By Virgo Spectre
Amazon Prime has opened my eyes to new treats. A week ago I happened across The Top Secret Adventures of Clara Chapman (dir Simon Roptell 2018) and it was a thorough joy. This film takes its inspiration from the British WW2 daily strips popularised by cartoonists like Norman Pett who devised the infamous Jane series. On the surface Pett’s cartoon is about a saucy British heroine defending Britain and the like from the Nazi menace. But dig deeper and it is much more. Jane’s plight represent the plight of Britain at this time. Exposed, vulnerable but fighting on and this is why the Jane series ran for so long in British history.

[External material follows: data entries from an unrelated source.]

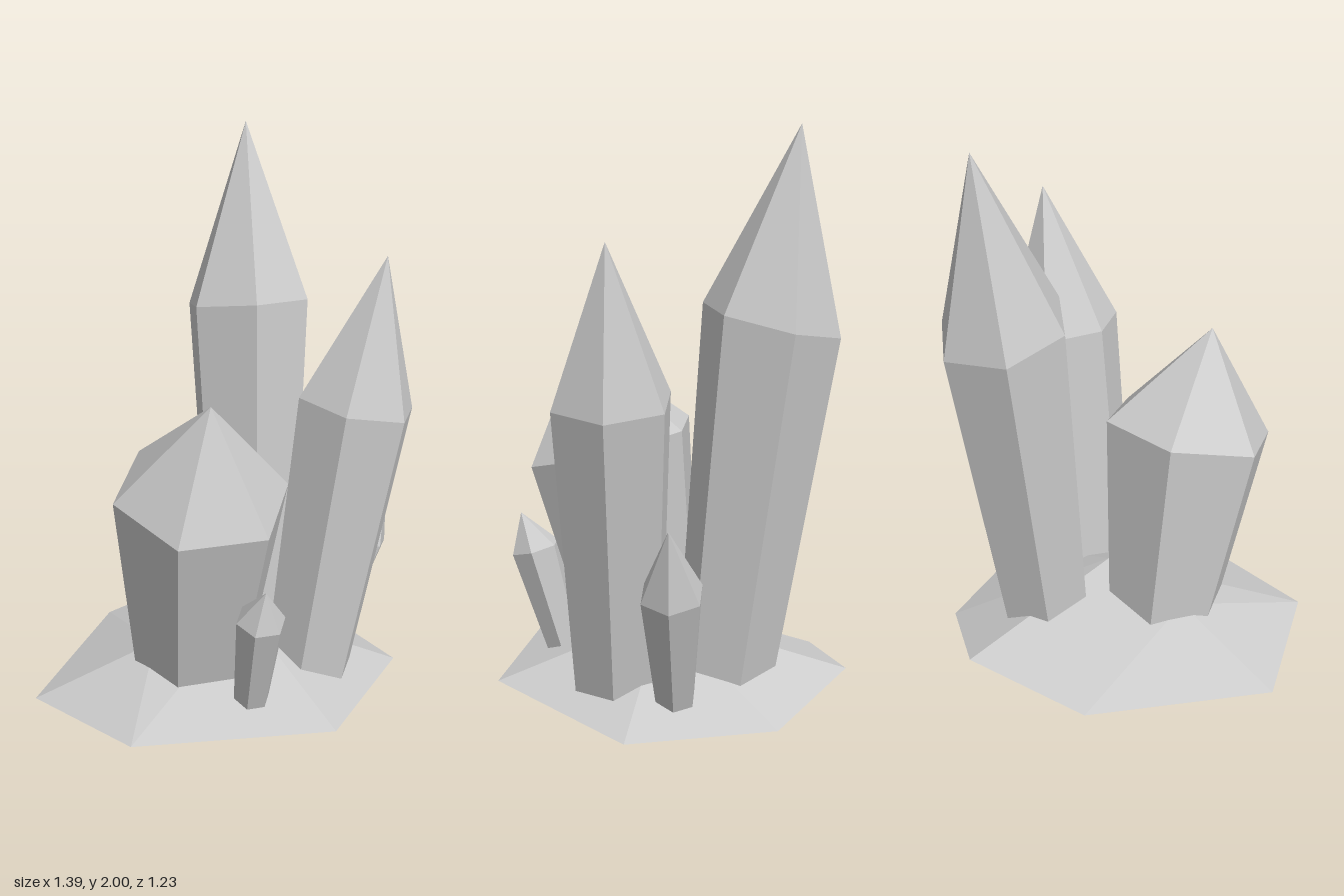
import * as THREE from 'three';

const V = (x, y, z) => new THREE.Vector3(x, y, z);

// Flat-shaded mesh from a list of triangles (three corners each)
function facetMesh(name, corners, side = THREE.FrontSide) {
  const geometry = new THREE.BufferGeometry().setFromPoints(corners);
  geometry.computeVertexNormals();
  const material = new THREE.MeshStandardMaterial({ color: 0xcccccc, flatShading: true, side });
  const mesh = new THREE.Mesh(geometry, material);
  mesh.name = name;
  return mesh;
}

// Hexagonal ring tilted by slopes sx, sz
function hexRing([x, y, z], r, turn, sx, sz) {
  return Array.from({ length: 6 }, (_, i) => {
    const a = THREE.MathUtils.degToRad(turn + i * 60);
    const dx = r * Math.cos(a), dz = r * Math.sin(a);
    return V(x + dx, y + sx * dx + sz * dz, z + dz);
  });
}

// Leaning crystal: narrow buried base, wide shoulder, pointed tip
function crystal({ name, base, baseR, shoulder, shoulderR, tip, turn = 0, sx = 0, sz = 0 }) {
  const lo = hexRing(base, baseR, turn, sx, sz);
  const hi = hexRing(shoulder, shoulderR, turn, sx, sz);
  const foot = V(...base), apex = V(...tip);
  const tris = [];
  for (let i = 0; i < 6; i++) {
    const j = (i + 1) % 6;
    tris.push(lo[i], hi[i], hi[j], lo[i], hi[j], lo[j]); // shaft
    tris.push(hi[i], apex, hi[j]); // point
    tris.push(lo[i], lo[j], foot); // bottom cap
  }
  return facetMesh(name, tris);
}

// Thin faceted mound with two low peaks
function rockBase() {
  const rim = [
    V(-0.70, 0.035, 0.08), V(-0.30, 0.035, -0.49), V(0.17, 0.10, -0.62), V(0.53, 0, -0.39),
    V(0.69, 0, 0.11), V(0.27, 0.05, 0.61), V(-0.45, 0.07, 0.54),
  ];
  const west = V(-0.25, 0.20, 0.08), east = V(0.10, 0.26, 0.04);
  const tris = [];
  rim.forEach((p, i) => {
    const q = rim[(i + 1) % rim.length];
    tris.push(i === 0 || i === 6 ? west : east, q, p);
  });
  tris.push(west, east, rim[1], east, west, rim[6]); // saddle between the peaks
  return facetMesh('rockBase', tris, THREE.DoubleSide);
}

export function createModel() {
  const model = new THREE.Group();
  model.name = 'crystalCluster';
  model.add(rockBase());
  const crystals = [
    { name: 'tallCrystal', base: [0.205, 0.05, -0.187], baseR: 0.168, shoulder: [0.228, 1.345, -0.345],
      shoulderR: 0.238, tip: [0.245, 2, -0.44], turn: -21, sz: 0.234 },
    { name: 'mediumCrystal', base: [0.312, 0.05, 0.17], baseR: 0.162, shoulder: [0.475, 1.10, 0.17],
      shoulderR: 0.215, tip: [0.57, 1.63, 0.175], sx: -0.185 },
    { name: 'broadCrystal', base: [-0.115, 0.09, 0.117], baseR: 0.212, shoulder: [-0.115, 0.85, 0.247],
      shoulderR: 0.315, tip: [-0.115, 1.215, 0.363], sz: -0.26 },
    { name: 'smallFrontCrystal', base: [0.02, 0.075, 0.40], baseR: 0.062, shoulder: [0.02, 0.475, 0.513],
      shoulderR: 0.088, tip: [0.02, 0.605, 0.565], sz: -0.27 },
    { name: 'smallSideCrystal', base: [0.445, 0.04, -0.038], baseR: 0.068, shoulder: [0.58, 0.48, -0.038],
      shoulderR: 0.112, tip: [0.69, 0.72, -0.037], sx: -0.35 },
  ];
  for (const spec of crystals) model.add(crystal(spec));
  return model;
}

Jump to 2018 and the Top Secret Adventures of Clara Chapman is attempting just that. However; Britain isn’t vulnerable and the women losing their clothes genre is as far removed as is the ventriloquist themed film (See Danny Kaye’s Knock on Wood 1954). But it works. How and why? Well, for precisely the reason it shouldn’t. Currently, we are on a steady diet of “How to behave films” and we are all sick of it. It is patronising, dumb and circular. Clara Chapman addresses this hysteria. The film starts in the conventional way and it is not to long until the titular characters is fighting her nemesis on a London bus in her undergarments until the film takes a sharp right turn. Suddenly, we are in a public library and a top navy brass is being blackmailed by a gormless library loafer. What over? Imprints in library books of naked illustrations he has been drawing of his cute assistant. There is a lot at stake for the poor fellow. The scene is both hilarious and confrontational and addresses all the movements that are around now that serves to defame people for their private behaviour. Excellent stuff.

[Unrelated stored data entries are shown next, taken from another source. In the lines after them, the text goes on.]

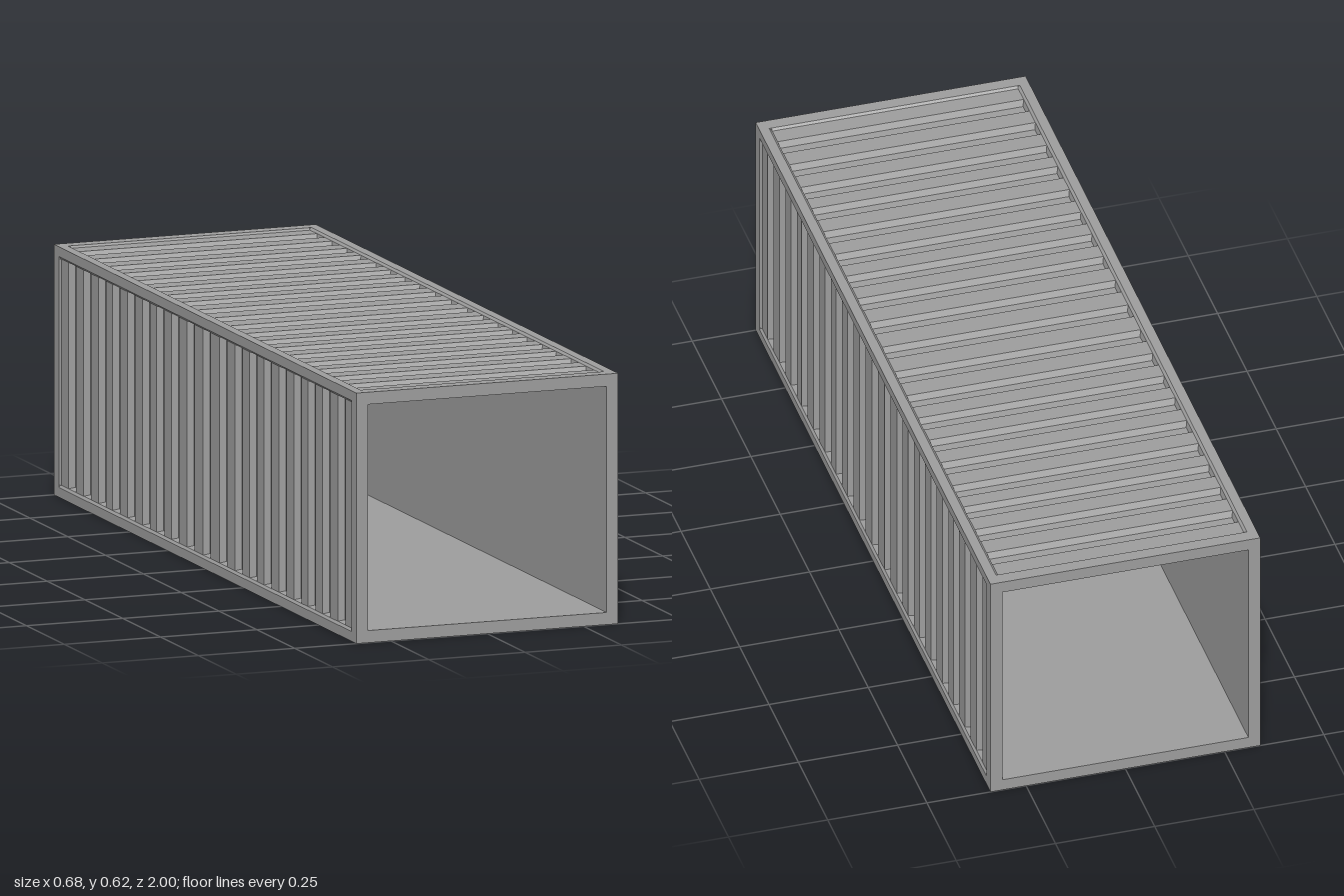
import * as THREE from 'three';

const W = 0.68, H = 0.617, L = 2;      // outer size
const BEAM = 0.03, END = 0.033;        // frame thickness, depth of the end frames
const RECESS = 0.005, FLOOR = 0.01;    // panel set-back, metal left under a groove
const GROOVES = [0, 0.107, 0.21, 0.307, 0.402, 0.5, 0.6, 0.692, 0.79, 0.89];

const material = new THREE.MeshStandardMaterial({ color: 0x9c9c9c, flatShading: true });

const extrude = (shape, depth) =>
  new THREE.ExtrudeGeometry(shape, { depth, bevelEnabled: false }).translate(0, 0, -depth / 2);

// Corrugated wall: a profile along z, extruded across the wall
function panelGeometry(span, inner) {
  const half = L / 2 - END, face = inner + BEAM - RECESS, low = inner + FLOOR;
  const centres = [...GROOVES.slice(1).reverse(), ...GROOVES.map(z => -z)];
  const s = new THREE.Shape();
  s.moveTo(half, inner);
  s.lineTo(half, inner + BEAM);
  s.lineTo(half - 0.006, face);
  for (const c of centres) {
    s.lineTo(c + 0.025, face);
    s.lineTo(c + 0.017, low);
    s.lineTo(c - 0.017, low);
    s.lineTo(c - 0.025, face);
  }
  s.lineTo(0.006 - half, face);
  s.lineTo(-half, inner + BEAM);
  s.lineTo(-half, inner);
  s.closePath();
  return extrude(s, span).rotateY(-Math.PI / 2);
}

// Long beam with sloped lips; its outer corner is at the origin of the profile
function beamGeometry() {
  const lip = [[0.024, 0], [BEAM, RECESS], [0.034, 0.02]];
  const points = [[0, 0], ...lip, [BEAM, BEAM], ...lip.map(([a, b]) => [b, a]).reverse()];
  const s = new THREE.Shape(points.map(([a, b]) => new THREE.Vector2(a, b)));
  return extrude(s, L - 2 * END);
}

// Rectangular ring for each open end
function endFrameGeometry() {
  const rect = (w, h) =>
    [[-w, -h], [w, -h], [w, h], [-w, h]].map(([a, b]) => new THREE.Vector2(a, b));
  const s = new THREE.Shape(rect(W / 2, H / 2));
  s.holes.push(new THREE.Path(rect(W / 2 - BEAM, H / 2 - BEAM)));
  return extrude(s, END);
}

export function createModel() {
  const model = new THREE.Group();
  model.name = 'openContainer';
  const add = (name, geometry, x = 0, y = 0, z = 0, turn = 0) => {
    const m = new THREE.Mesh(geometry, material);
    m.name = name;
    m.position.set(x, y + H / 2, z);
    m.rotation.z = turn;
    model.add(m);
  };

  // Corrugated roof, floor and side walls
  const flat = panelGeometry(W - 2 * BEAM, H / 2 - BEAM);
  const side = panelGeometry(H - 2 * BEAM, W / 2 - BEAM);
  add('roofPanel', flat);
  add('floorPanel', flat, 0, 0, 0, Math.PI);
  add('leftPanel', side, 0, 0, 0, -Math.PI / 2);
  add('rightPanel', side, 0, 0, 0, Math.PI / 2);

  // Long edge beams, one quarter turn per corner
  const beam = beamGeometry();
  const corners = [['bottomRight', -1, -1], ['bottomLeft', 1, -1], ['topLeft', 1, 1], ['topRight', -1, 1]];
  corners.forEach(([name, sx, sy], i) =>
    add(name + 'Beam', beam, sx * W / 2, sy * H / 2, 0, i * Math.PI / 2));

  // Open end frames
  const frame = endFrameGeometry();
  add('frontFrame', frame, 0, 0, (L - END) / 2);
  add('backFrame', frame, 0, 0, -(L - END) / 2);
  return model;
}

This led me on a sojourn to explore this type of genre and a few titles popped up and whilst such hidden meaning was not as obvious in the ones I viewed, they are nonetheless worth a mention. Jane (1982-1984) and Jane and the Lost City (1987) were both produced in the era of the lad. Political correctness was not yet the glint in the milkman’s eye and these pieces could easily have been overlooked due to the proliferation of the Carry On films, the Benny Hill television show and ‘Allo ‘Allo half hour that came before. Jane, starring Glynnis Barber captured much of the comedy and antics of the original Norman Pett comics, whilst Lost City drew on the swashbuckling films that came later. It even featured Flash Gordon’s Sam J Jones and James Bond’s Maude Adams.

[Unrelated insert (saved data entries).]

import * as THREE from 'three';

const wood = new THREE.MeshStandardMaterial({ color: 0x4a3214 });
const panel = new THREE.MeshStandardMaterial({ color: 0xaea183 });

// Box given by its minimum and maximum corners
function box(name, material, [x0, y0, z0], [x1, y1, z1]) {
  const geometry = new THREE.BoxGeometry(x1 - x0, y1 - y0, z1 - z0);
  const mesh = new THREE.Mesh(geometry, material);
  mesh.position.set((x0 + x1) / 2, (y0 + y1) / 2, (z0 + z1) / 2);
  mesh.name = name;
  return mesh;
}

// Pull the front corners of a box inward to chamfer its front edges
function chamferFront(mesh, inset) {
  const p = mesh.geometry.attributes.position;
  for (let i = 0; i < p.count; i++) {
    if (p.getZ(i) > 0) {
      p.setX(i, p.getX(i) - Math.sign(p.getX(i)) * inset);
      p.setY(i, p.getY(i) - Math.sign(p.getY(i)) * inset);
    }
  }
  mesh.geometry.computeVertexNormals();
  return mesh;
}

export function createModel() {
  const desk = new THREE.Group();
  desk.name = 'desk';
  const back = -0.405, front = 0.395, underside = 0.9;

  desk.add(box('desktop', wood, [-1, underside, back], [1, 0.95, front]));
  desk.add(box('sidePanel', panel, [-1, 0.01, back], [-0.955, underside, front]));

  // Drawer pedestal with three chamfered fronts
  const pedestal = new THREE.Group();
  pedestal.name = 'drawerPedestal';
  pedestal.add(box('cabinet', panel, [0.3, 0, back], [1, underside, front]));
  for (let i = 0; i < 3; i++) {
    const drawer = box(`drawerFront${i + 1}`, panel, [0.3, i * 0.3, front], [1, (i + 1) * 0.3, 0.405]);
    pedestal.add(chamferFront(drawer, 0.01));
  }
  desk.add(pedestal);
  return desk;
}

After the 1980s, nothing. It is now the era of the cynic, the social justice movement. Political correctness. Sure, Tarantino, the Coen Bros and Woody Allen were producing works unseen before, but something for the lad had defiantly died. That is why it is so good to see something like the Top Secret Adventures of Clara Chapman, because it is solid proof that genres aren’t dead because a handful of journalists and public speakers say they are. Jane was the most popular character in British comics for at least three decades. Here’s hoping Clara Chapman can keep doing her bit and carry on.
The Top Secret Adventures of Clara Chapman can be viewed at Amazon.com